Effective communication and coordination among stakeholders are essential for ensuring that their requirements and priorities are captured, maintained, and cascaded down through the various phases of a project.
Engaging stakeholders such as smart buildings consultants earlier in the design and planning phases of a new build project can help projects deliver joined-up thinking, clearer more concise technical specifications, and ultimately more adaptable and interoperable smart buildings solutions.
Meanwhile, involving interdisciplinary teams in the planning and delivery of smart building projects can also help ensure a more holistic and integrated approach to the project.
By analyzing stakeholder priorities, several opportunities for alignment and collaboration can be identified. For instance, both the design team and tenant/occupant stakeholders prioritize occupant satisfaction and comfort. By involving tenant representatives during the design phase, architects and engineers can better understand the needs of the building users and design spaces that enhance the occupant experience.

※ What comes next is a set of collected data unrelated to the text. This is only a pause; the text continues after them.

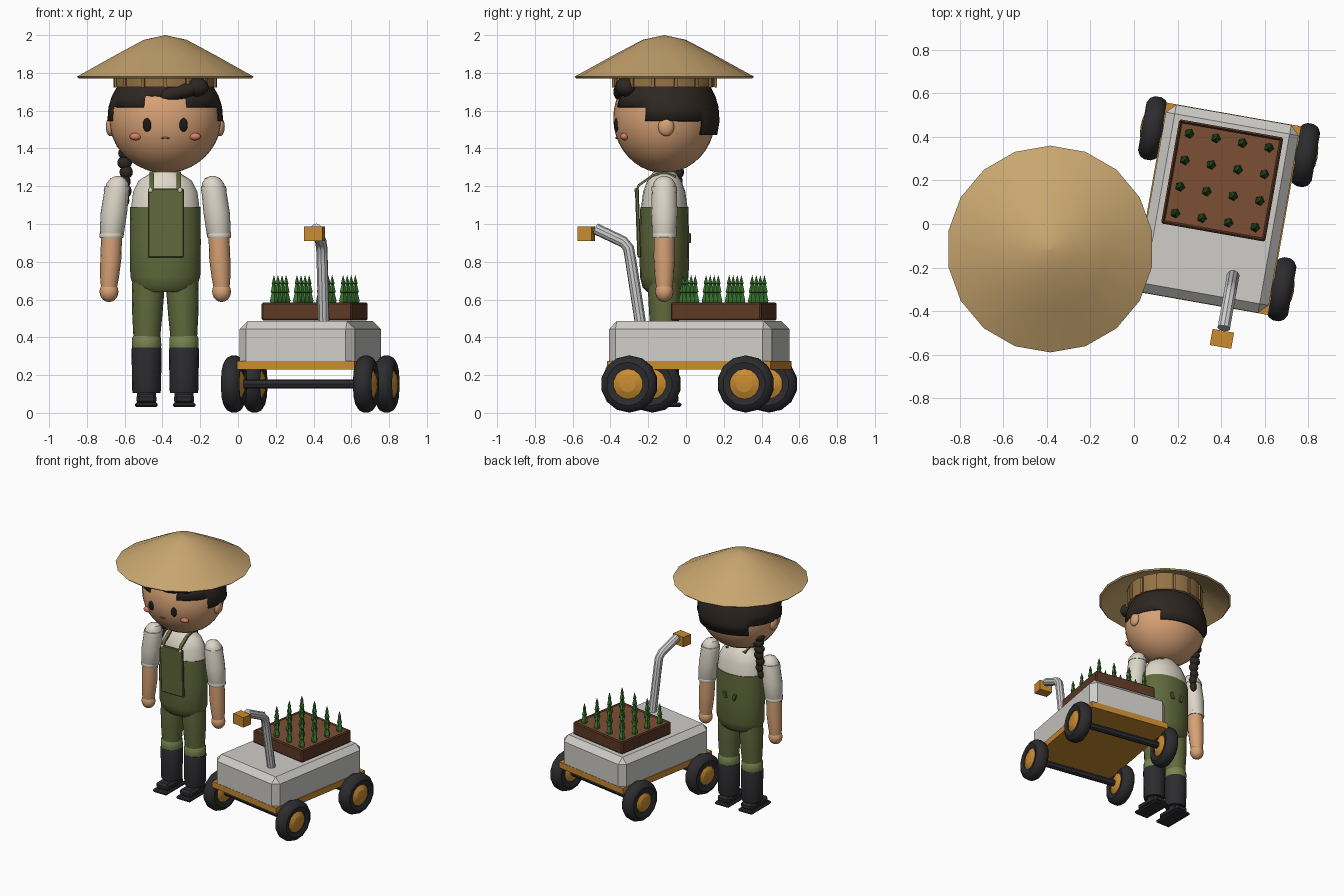
import bpy, bmesh, math
from mathutils import Matrix, Vector

if "Cube" in bpy.data.objects:
    bpy.data.objects.remove(bpy.data.objects["Cube"])

COLORS = dict(straw=(.58, .38, .16), band=(.3, .17, .06), skin=(.68, .36, .18), hair=(.026, .02, .016),
              green=(.12, .145, .045), knee=(.19, .23, .08), boot=(.025, .025, .028), cream=(.72, .68, .58),
              gold=(.58, .26, .03), wood=(.11, .04, .018), soil=(.2, .08, .035), leaf=(.045, .19, .03),
              blush=(.72, .2, .15), black=(.01, .01, .01), body=(.62, .61, .58), metal=(.66, .66, .65))
MATS = {}
PERSON = Matrix.Translation((-.385, -.115, 0))
CART = Matrix.Translation((.3825, .07, 0)) @ Matrix.Rotation(math.radians(-10), 4, 'Z')


def finish(name, bm, color, base, smooth=35):
    bmesh.ops.remove_doubles(bm, verts=bm.verts, dist=1e-5)
    bmesh.ops.recalc_face_normals(bm, faces=bm.faces)
    me = bpy.data.meshes.new(name)
    bm.to_mesh(me)
    bm.free()
    if smooth:
        me.shade_smooth()
        me.set_sharp_from_angle(angle=math.radians(smooth))
    if color not in MATS:
        MATS[color] = bpy.data.materials.new(color)
        MATS[color].diffuse_color = (*COLORS[color], 1)
    me.materials.append(MATS[color])
    ob = bpy.data.objects.new(name, me)
    ob.matrix_world = base
    bpy.context.collection.objects.link(ob)
    return ob


def loft(name, rings, color, base, n=16, xf=Matrix(), smooth=35, start=0):
    """Elliptical rings (x, y, z, rx, ry), capped at both ends."""
    bm = bmesh.new()
    loops = []
    for x, y, z, rx, ry in rings:
        loops.append([bm.verts.new(xf @ Vector((x + rx * math.cos(a), y + ry * math.sin(a), z)))
                      for a in (start + 2 * math.pi * i / n for i in range(n))])
    for a, b in zip(loops, loops[1:]):
        for i in range(n):
            bm.faces.new((a[i], a[(i + 1) % n], b[(i + 1) % n], b[i]))
    bm.faces.new(loops[0])
    bm.faces.new(loops[-1])
    return finish(name, bm, color, base, smooth)


def lathe(name, profile, color, base, **kw):
    return loft(name, [(0, 0, z, max(r, 1e-4), max(r, 1e-4)) for r, z in profile], color, base, **kw)


def box(name, c, s, color, base, bevel=0, rot=Matrix(), keep_bottom=False):
    bm = bmesh.new()
    bmesh.ops.create_cube(bm, size=1, matrix=Matrix.Translation(c) @ rot @ Matrix.Diagonal((*s, 1)))
    if bevel:
        e = [e for e in bm.edges if not keep_bottom or max(v.co.z for v in e.verts) > c[2]]
        bmesh.ops.bevel(bm, geom=e, offset=bevel, segments=1, affect='EDGES')
    return finish(name, bm, color, base, 0)


def ball(name, c, r, color, base, rot=Matrix(), u=16, v=10, smooth=60):
    bm = bmesh.new()
    bmesh.ops.create_uvsphere(bm, u_segments=u, v_segments=v, radius=1,
                              matrix=Matrix.Translation(c) @ rot @ Matrix.Diagonal((*r, 1)))
    return finish(name, bm, color, base, smooth)


def tube(name, pts, r, color, base, ry=None, n=10):
    """Bar along points in the YZ plane."""
    pts = [Vector(p) for p in pts]
    bm = bmesh.new()
    loops = []
    for i, p in enumerate(pts):
        d = (pts[min(i + 1, len(pts) - 1)] - pts[max(i - 1, 0)]).normalized()
        side = Vector((1, 0, 0))
        up = d.cross(side).normalized()
        loops.append([bm.verts.new(p + side * r * math.cos(a) + up * (ry or r) * math.sin(a))
                      for a in (2 * math.pi * (k + .5) / n for k in range(n))])
    for a, b in zip(loops, loops[1:]):
        for i in range(n):
            bm.faces.new((a[i], a[(i + 1) % n], b[(i + 1) % n], b[i]))
    bm.faces.new(loops[0])
    bm.faces.new(loops[-1])
    return finish(name, bm, color, base, 30)


# Hat: thin conical shell and a slatted head band
lathe('straw_hat', [(.0, 1.975), (.12, 1.952), (.27, 1.875), (.465, 1.77), (.475, 1.78), (.27, 1.893),
                    (.115, 1.975), (0, 2.0)], 'straw', PERSON, n=18, start=math.pi / 2)
lathe('hat_band', [(.258, 1.725), (.27, 1.725), (.27, 1.86), (.258, 1.86), (.258, 1.725)], 'band', PERSON, n=18)
for i in range(14):
    rot = Matrix.Rotation(2 * math.pi * (i + .5) / 14, 4, 'Z')
    box('hat_slat', rot @ Vector((.272, 0, 1.785)), (.012, .018, .125), 'band', PERSON, rot=rot)

# Head, ears and face
HZ, HR = 1.56, (.298, .27, .29)
ball('head', (0, 0, HZ), HR, 'skin', PERSON, u=32, v=20)


def face_y(x, z):
    return -HR[1] * math.sqrt(1 - (x / HR[0]) ** 2 - ((z - HZ) / HR[2]) ** 2)


for s in (-1, 1):
    ball('ear', (s * .29, .01, 1.515), (.025, .043, .05), 'skin', PERSON)
    ball('eye', (s * .096, face_y(.096, 1.525), 1.525), (.023, .012, .036), 'black', PERSON)
    ball('cheek', (s * .157, face_y(.157, 1.463), 1.463), (.032, .022, .02), 'blush', PERSON)
ball('nose_mouth', (0, face_y(0, 1.455), 1.455), (.022, .008, .006), 'band', PERSON)

# Hair cap: ellipsoid strips with a stepped lower edge
levels = [1.47, 1.545, 1.62, 1.68, 1.73, 1.78, 1.82, 1.85]
bm = bmesh.new()
N = 48


def hair_point(k, z):
    a = 2 * math.pi * k / N
    t = math.sqrt(max(0, 1 - ((z - HZ) / .301) ** 2))
    return bm.verts.new((.307 * t * math.sin(a), .008 - .285 * t * math.cos(a), z))


for k in range(N):
    phi = abs((k + .5) * 360 / N - 360 * (k >= N / 2))
    first = 3 if phi < 24 else 2 if phi < 66 else 1 if phi < 133 else 0
    for lo, hi in zip(levels[first:], levels[first + 1:]):
        bm.faces.new((hair_point(k, lo), hair_point(k + 1, lo), hair_point(k + 1, hi), hair_point(k, hi)))
hair = finish('hair_cap', bm, 'hair', PERSON, 50)
mod = hair.modifiers.new('thickness', 'SOLIDIFY')
mod.thickness, mod.offset = .025, -1
tilt = Matrix.Rotation(math.radians(-15), 4, 'Y')
ball('fringe_sweep', (.075, -.225, 1.70), (.12, .045, .042), 'hair', PERSON, rot=tilt)
ball('fringe_curl', (.165, -.205, 1.725), (.065, .055, .05), 'hair', PERSON)

# Braid
for i in range(7):
    r = .046 - .0035 * i
    ball('braid_knot', (-.215 + .008 * (i % 2), .085 - .004 * i, 1.425 - .05 * i), (r, r * .9, .036), 'hair',
         PERSON, u=12, v=8)

# Torso
loft('neck', [(0, 0, 1.22, .06, .055), (0, 0, 1.32, .06, .055)], 'skin', PERSON)
loft('shirt', [(0, 0, 1.08, .182, .124), (0, 0, 1.17, .17, .112), (0, 0, 1.23, .14, .09),
               (0, 0, 1.262, .09, .068), (0, 0, 1.275, .065, .058)], 'cream', PERSON, n=20)
loft('overalls', [(0, 0, .64, .14, .09), (0, 0, .665, .165, .115), (0, 0, .72, .185, .129), (0, 0, .9, .188, .132),
                  (0, 0, 1.09, .186, .127)], 'green', PERSON, n=20)
lean = Matrix.Rotation(math.radians(2), 4, 'X')
box('bib', (.003, -.139, 1.005), (.19, .02, .365), 'green', PERSON, .005, lean)
for s in (-1, 1):
    tube('strap', [(s * .072, -.148, 1.17), (s * .072, -.135, 1.205), (s * .072, -.06, 1.258),
                   (s * .072, .0, 1.272), (s * .072, .06, 1.25)], .016, 'green', PERSON, .009, 4)
    ball('strap_button', (s * .078, -.15, 1.178), (.013, .009, .013), 'metal', PERSON, u=10, v=6)
    box('back_clasp', (s * .04, .132, .925), (.025, .018, .05), 'green', PERSON, .004,
        Matrix.Rotation(s * .3, 4, 'Y'))

# Arms and hands
for s in (-1, 1):
    ring = lambda x, z, r, f=1: (s * x, 0, z, r, r * f)
    loft('sleeve', [ring(.285, .93, .056), ring(.283, .95, .064), ring(.272, 1.06, .07), ring(.258, 1.17, .066),
                    ring(.253, 1.215, .058), ring(.25, 1.242, .04), ring(.25, 1.254, .012)], 'cream', PERSON)
    loft('sleeve_cuff', [ring(.285, .925, .06), ring(.285, .932, .064), ring(.283, .948, .064),
                         ring(.283, .955, .06)], 'cream', PERSON)
    loft('shoulder_frill', [ring(.257, 1.175, .069), ring(.255, 1.2, .066)], 'cream', PERSON)
    loft('forearm', [ring(.298, .66, .042), ring(.295, .72, .05), ring(.288, .82, .056), ring(.284, .94, .055)],
         'skin', PERSON)
    ball('hand', (s * .298, 0, .642), (.05, .048, .055), 'skin', PERSON)

# Legs, boots and shoes
for s in (-1, 1):
    ring = lambda z, r, dx=.095: (s * dx, 0, z, r, r)
    loft('trouser_leg', [ring(.39, .07, .098), ring(.52, .08), ring(.62, .085, .092), ring(.69, .085, .09)],
         'green', PERSON)
    loft('knee_cuff', [ring(.33, .072, .099), ring(.355, .078, .099), ring(.395, .077, .099), ring(.412, .068, .099)],
         'knee', PERSON)
    loft('boot', [ring(.105, .073, .099), ring(.12, .076, .099), ring(.335, .08, .099), ring(.345, .077, .099)],
         'boot', PERSON)
    loft('ankle', [ring(.05, .05, .1), ring(.12, .05, .1)], 'boot', PERSON)
    box('shoe', (s * .1, -.025, .074), (.105, .2, .052), 'boot', PERSON, .015)
    box('shoe_sole', (s * .1, -.03, .042), (.12, .24, .024), 'boot', PERSON, .008)

# Cart chassis and body
box('chassis_plate', (0, 0, .252), (.63, .88, .046), 'gold', CART)
box('cart_body', (0, 0, .378), (.62, .876, .215), 'body', CART, .042, keep_bottom=True)

# Planter tray with recessed soil
bm = bmesh.new()
bmesh.ops.create_cube(bm, size=1, matrix=Matrix.Translation((0, .132, .537)) @ Matrix.Diagonal((.486, .486, .096, 1)))
bmesh.ops.bevel(bm, geom=list(bm.edges), offset=.008, segments=1, affect='EDGES')
top = max(bm.faces, key=lambda f: f.calc_center_median().z)
bmesh.ops.inset_region(bm, faces=[top], thickness=.012)
bmesh.ops.translate(bm, verts=top.verts, vec=(0, 0, -.015))
finish('planter_tray', bm, 'wood', CART, 0)
box('soil', (0, .132, .56), (.455, .455, .032), 'soil', CART)

# Seedlings: stacked pointed tiers
for i in range(4):
    for j in range(4):
        xf = Matrix.Translation(((i - 1.5) * .124, .132 + (j - 1.5) * .124, 0))
        lathe('seedling', [(.018, .57), (.023, .595), (.013, .635), (.019, .64), (.009, .68), (.013, .685), (0, .73)],
              'leaf', CART, n=5, xf=xf, smooth=0)

# Handle
tube('handle_bar', [(.125, -.293, .47), (.125, -.345, .8), (.125, -.358, .873), (.125, -.385, .905),
                    (.125, -.535, .975)], .03, 'metal', CART)
box('handle_grip', (.125, -.585, .948), (.1, .075, .076), 'gold', CART)

# Wheels: tyre, bulging hub and axle
for y in (-.313, .313):
    tube_xf = Matrix.Translation((0, y, .153)) @ Matrix.Rotation(math.pi / 2, 4, 'Y')
    lathe('axle', [(.025, -.35), (.025, .35)], 'boot', CART, n=8, xf=tube_xf)
    for s in (-1, 1):
        xf = Matrix.Translation((s * .355, y, .153)) @ Matrix.Rotation(math.pi / 2, 4, 'Y')
        lathe('tyre', [(.08, -.042), (.115, -.05), (.14, -.036), (.151, -.014), (.151, .014), (.14, .036), (.115, .05),
                       (.08, .042), (.08, -.042)], 'boot', CART, n=14, xf=xf)
        lathe('wheel_hub', [(0, -.058), (.045, -.054), (.084, -.035), (.084, .035), (.045, .054), (0, .058)],
              'gold', CART, n=10, xf=xf, smooth=20)

for m in bpy.data.materials:
    if m.users and not m.is_grease_pencil:
        m.use_nodes = True
        m.node_tree.nodes["Principled BSDF"].inputs["Base Color"].default_value = m.diffuse_color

Similarly, Memoori’s analysis reveals further potential synergies between stakeholders in areas such as system integration, risk mitigation, and energy efficiency. If they are engaged effectively during the technical design and construction phases of a project, smart buildings consultants, systems integrators and vendors of IoT platforms can more effectively collaborate with the design team to develop the kinds of shared data frameworks and interoperable data architectures that help ensure a more seamless integration of smart technologies into the building's infrastructure.
By working together, these stakeholders can address commonly faced challenges related to interoperability, scalability, and cybersecurity, resulting in more future-proofed, robust and user-friendly end results.

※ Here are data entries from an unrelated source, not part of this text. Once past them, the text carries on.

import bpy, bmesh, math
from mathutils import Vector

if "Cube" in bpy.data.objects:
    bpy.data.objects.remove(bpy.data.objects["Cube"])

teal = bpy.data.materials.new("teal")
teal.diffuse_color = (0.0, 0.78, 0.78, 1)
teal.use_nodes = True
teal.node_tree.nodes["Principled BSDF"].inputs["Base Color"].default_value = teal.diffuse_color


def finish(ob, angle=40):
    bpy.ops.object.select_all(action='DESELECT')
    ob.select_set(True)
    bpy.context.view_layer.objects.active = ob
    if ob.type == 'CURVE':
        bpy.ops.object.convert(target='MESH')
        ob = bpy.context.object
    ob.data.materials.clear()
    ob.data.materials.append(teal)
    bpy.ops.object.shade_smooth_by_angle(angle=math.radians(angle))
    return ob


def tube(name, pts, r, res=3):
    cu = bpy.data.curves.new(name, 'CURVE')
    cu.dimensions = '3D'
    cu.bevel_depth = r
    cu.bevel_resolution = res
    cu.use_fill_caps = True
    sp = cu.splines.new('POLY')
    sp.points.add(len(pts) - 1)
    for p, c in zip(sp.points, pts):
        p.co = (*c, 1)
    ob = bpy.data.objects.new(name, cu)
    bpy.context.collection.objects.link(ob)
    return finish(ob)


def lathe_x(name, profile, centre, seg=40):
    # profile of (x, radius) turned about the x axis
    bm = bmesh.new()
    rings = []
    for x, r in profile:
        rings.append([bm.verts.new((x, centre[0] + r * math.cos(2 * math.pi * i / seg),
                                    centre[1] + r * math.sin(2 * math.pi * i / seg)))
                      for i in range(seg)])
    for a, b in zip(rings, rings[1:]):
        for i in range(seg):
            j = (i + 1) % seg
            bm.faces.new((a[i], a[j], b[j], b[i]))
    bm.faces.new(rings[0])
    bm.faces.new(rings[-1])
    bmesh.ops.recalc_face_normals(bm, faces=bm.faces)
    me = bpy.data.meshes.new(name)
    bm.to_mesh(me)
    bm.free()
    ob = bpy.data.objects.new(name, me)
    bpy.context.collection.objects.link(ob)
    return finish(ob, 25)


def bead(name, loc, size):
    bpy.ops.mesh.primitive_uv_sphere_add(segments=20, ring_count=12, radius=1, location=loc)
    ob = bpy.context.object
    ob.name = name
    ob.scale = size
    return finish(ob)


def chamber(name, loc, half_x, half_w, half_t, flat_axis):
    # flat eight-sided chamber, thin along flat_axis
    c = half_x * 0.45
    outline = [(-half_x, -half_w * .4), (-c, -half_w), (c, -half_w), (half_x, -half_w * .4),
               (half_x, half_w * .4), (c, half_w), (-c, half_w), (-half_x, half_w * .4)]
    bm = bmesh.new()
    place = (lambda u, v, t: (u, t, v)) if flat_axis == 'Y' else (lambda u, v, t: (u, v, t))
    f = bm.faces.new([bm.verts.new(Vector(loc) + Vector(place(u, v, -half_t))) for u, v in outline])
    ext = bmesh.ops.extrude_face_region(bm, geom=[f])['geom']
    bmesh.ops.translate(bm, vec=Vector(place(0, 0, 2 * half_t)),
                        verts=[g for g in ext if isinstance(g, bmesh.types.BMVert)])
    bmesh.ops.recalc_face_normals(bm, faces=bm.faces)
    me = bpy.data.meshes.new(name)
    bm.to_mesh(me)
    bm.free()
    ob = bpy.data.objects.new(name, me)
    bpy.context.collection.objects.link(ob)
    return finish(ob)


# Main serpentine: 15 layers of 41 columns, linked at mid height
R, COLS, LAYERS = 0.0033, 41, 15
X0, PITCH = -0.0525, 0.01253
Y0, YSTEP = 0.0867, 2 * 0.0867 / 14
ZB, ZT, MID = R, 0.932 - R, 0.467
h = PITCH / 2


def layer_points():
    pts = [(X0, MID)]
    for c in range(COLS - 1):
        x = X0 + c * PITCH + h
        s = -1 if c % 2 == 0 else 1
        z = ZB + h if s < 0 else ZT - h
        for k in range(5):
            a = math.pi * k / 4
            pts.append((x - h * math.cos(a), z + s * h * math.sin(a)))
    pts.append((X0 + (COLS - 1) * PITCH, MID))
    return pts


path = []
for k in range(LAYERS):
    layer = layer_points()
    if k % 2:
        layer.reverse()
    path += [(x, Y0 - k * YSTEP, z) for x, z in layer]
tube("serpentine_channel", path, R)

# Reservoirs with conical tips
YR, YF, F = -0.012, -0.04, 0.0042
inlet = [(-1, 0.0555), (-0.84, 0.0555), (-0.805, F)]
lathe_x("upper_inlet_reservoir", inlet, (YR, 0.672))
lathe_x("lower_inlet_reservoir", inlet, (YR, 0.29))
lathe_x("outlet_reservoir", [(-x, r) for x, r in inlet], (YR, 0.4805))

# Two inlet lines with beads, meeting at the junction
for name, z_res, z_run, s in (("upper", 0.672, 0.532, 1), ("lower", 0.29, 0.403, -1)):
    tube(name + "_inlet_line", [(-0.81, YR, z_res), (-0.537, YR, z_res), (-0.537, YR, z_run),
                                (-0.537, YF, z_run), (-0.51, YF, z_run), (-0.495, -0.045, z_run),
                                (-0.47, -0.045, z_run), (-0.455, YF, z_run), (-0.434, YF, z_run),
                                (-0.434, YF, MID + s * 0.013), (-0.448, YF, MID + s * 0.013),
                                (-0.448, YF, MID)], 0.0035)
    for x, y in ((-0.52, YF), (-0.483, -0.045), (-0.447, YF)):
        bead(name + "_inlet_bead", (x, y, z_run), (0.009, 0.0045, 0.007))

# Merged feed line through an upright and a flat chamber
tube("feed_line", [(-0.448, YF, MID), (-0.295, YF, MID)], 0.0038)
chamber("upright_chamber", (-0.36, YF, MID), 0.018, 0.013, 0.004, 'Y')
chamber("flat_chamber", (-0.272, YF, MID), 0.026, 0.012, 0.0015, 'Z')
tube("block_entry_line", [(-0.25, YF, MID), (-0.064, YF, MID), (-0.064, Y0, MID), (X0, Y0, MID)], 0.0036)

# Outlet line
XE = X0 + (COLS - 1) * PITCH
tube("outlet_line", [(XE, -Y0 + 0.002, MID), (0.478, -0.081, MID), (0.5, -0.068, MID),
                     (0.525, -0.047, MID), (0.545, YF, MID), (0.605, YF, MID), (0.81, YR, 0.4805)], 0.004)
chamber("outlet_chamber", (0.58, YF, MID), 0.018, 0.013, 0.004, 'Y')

Aligning stakeholder interests is certainly not without its challenges, however. Securing buy-in from C-suite executives and cross-functional teams can be a significant barrier to getting projects off the ground. Agreeing on common project goals, KPIs, and systems deliverables can help build consensus across the business, improving returns and delivering more targeted outcomes. A failure to address stakeholder concerns during the project planning process can lead to breakdowns in communication and ultimately hinder project success.
Industry Initiatives and Future Outlook
Memoori has long lamented the lack of joined-up thinking and integration of smart building-specific expertise into the planning and design processes for buildings, and we are therefore encouraged to also see other organisations also exploring the challenges and modifications to traditional approaches and thinking that will be required to bring about change. In this regard, readers may also be interested in the Cisco-led Smart Building Overlay to the RIBA plan of work (currently a straw man for discussion), which is also seeking to nudge the industry towards consideration of digital capability earlier in the building design process.
Whatever approach is ultimately taken, our research and engagement with stakeholders across the supply chain leads us to believe that as the complexity and importance of IoT technology continues to rise, effective stakeholder alignment remains vital for the successful development and implementation of smart building projects.
By fostering improved collaboration, understanding shared objectives, and improving communication and coordination among stakeholders, smart buildings projects can achieve more effective, efficient, and user-friendly outcomes. By adopting a holistic approach and involving all relevant stakeholders from the earliest stages, the smart building industry can continue to evolve and deliver increasingly innovative and valuable solutions.
What strategies have you found most effective in aligning stakeholder interests and fostering collaboration in smart buildings projects?
This article was written by Owen Kell, Senior IoT Research Associate at Memoori.